A consensus conference held by the British Hernia Society concludes that a sports hernia should be called inguinal disruption since no true hernia exists, and recommends taking a multidisciplinary approach to a disruption’s repair and management.
FREMONT, CA. January 23, 2014 —The British Hernia Society invited sports hernia diagnosis and management experts to contribute to a consensus conference held in October 2012. A physiotherapist, a musculoskeletal radiologist and 150 surgeons were on hand to present and share their individual experiences with sports hernias. Following the conference, the Society concluded that a sports hernia should be referred to as an inguinal disruption (ID) because no true hernia is present in this common condition afflicting athletes.

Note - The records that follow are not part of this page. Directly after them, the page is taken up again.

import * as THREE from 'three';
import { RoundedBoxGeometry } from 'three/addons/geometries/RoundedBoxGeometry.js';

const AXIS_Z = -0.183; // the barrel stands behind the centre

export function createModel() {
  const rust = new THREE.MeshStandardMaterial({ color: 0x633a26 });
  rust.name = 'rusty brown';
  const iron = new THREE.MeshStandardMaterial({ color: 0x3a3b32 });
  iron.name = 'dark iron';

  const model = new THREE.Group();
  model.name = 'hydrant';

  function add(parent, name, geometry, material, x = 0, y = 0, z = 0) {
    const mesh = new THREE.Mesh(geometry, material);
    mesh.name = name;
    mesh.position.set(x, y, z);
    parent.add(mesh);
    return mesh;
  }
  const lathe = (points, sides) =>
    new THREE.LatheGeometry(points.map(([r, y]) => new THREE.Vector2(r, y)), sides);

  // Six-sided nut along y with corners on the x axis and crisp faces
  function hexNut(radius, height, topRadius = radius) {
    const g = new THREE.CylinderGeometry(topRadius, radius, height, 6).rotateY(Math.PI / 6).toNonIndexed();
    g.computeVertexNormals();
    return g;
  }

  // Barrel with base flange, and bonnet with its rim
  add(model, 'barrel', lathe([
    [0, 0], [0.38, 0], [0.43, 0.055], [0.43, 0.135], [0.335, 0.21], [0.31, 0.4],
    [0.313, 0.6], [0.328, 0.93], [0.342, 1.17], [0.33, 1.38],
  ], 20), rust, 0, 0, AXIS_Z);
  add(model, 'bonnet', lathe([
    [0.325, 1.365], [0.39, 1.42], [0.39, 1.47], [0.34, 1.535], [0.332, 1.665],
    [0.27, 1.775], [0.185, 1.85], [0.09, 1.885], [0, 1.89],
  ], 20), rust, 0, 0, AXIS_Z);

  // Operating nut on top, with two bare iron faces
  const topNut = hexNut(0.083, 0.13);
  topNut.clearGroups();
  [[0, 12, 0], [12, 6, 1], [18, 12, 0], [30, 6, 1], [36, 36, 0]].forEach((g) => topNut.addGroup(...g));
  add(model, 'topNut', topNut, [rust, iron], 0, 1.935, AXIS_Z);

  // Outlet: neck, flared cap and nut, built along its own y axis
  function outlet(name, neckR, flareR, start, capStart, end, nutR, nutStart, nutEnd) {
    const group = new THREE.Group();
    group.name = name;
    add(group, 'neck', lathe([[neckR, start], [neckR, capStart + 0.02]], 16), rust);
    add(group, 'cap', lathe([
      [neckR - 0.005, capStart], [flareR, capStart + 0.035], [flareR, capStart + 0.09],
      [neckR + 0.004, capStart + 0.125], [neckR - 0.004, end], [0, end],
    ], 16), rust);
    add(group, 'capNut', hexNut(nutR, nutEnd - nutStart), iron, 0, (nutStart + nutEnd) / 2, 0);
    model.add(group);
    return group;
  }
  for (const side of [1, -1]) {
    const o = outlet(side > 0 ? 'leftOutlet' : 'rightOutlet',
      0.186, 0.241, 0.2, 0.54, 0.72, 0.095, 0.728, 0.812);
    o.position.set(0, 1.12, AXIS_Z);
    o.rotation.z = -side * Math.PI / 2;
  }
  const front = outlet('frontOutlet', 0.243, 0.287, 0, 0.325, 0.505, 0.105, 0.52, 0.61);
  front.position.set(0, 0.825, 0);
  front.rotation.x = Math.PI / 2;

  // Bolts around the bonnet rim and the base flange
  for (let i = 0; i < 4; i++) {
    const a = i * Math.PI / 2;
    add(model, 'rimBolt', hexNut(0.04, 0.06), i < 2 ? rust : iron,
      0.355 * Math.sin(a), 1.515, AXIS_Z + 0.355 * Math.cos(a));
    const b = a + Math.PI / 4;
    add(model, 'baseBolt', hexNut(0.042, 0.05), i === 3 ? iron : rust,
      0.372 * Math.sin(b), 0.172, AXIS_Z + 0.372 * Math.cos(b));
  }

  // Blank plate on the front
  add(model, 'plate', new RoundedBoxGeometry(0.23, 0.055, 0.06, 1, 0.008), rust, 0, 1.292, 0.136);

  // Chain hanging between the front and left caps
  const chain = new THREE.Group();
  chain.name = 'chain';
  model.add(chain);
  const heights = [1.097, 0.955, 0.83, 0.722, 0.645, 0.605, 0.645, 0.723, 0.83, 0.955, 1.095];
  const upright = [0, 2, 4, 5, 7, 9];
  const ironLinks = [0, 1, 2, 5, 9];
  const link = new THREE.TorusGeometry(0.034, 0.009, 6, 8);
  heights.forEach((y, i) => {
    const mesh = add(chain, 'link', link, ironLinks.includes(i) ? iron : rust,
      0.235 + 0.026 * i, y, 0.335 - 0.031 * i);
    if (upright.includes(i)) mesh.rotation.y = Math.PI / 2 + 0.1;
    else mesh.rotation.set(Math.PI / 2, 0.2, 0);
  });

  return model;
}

“Having diagnosed and repaired inguinal disruptions (sports hernias) in athletes for many years now, I am particularly pleased with the Society’s decision to change the way we refer to this condition. Many of my patients have suffered from groin pain for far too long, having been misdiagnosed and mistreated previously since this injury often doesn’t present with traditional hernia symptoms, mainly a bulge in the muscle. The society’s decision to refer to sports hernias as inguinal disruptions will make a measurable impact on the way physicians diagnose and treat this injury. My hope is that it sheds light on the subject for the medical profession, and consequently leads to sooner treatment and proper care,” states Dr. William Brown, who specializes in inguinal disruptions.
While the Society’s Consensus Statement recognizes the need for additional research for best recommendations in managing inguinal disruptions, it does clarify and substantiate what experts like Dr. Brown have known for some time. Specifically that ID is a real injury common to athletes and can be described as severe pain in the inguinal area near the groin area. ID can present immediately without any other symptoms attributing to the injury.
The Statement also concedes that ID remains a complex subject in sports medicine given the differing opinions on correct diagnosis and treatment. However, bringing ID experts together to discuss and debate the issue at consensus meetings like this one held in Manchester, UK will make strides toward better treatment protocols and full recoveries for those athletes whose lives and athletic performance are impacted by ID.
About Dr. William Brown
Dr. William Brown is considered one of the country’s foremost experts in sports hernia repair. Dr. Brown has been performing sports hernia surgeries and providing specialized rehabilitation programs since 1999. His clients include the San Jose Sharks, San Jose Sabercats, the San Jose Earthquakes sports teams, as well as clients from around the world. Dr. Brown has offices located in Fremont, Monterey and Palo Alto, California. To learn more about his approach to repairing sports hernias, please visit https://www.sportshernia.com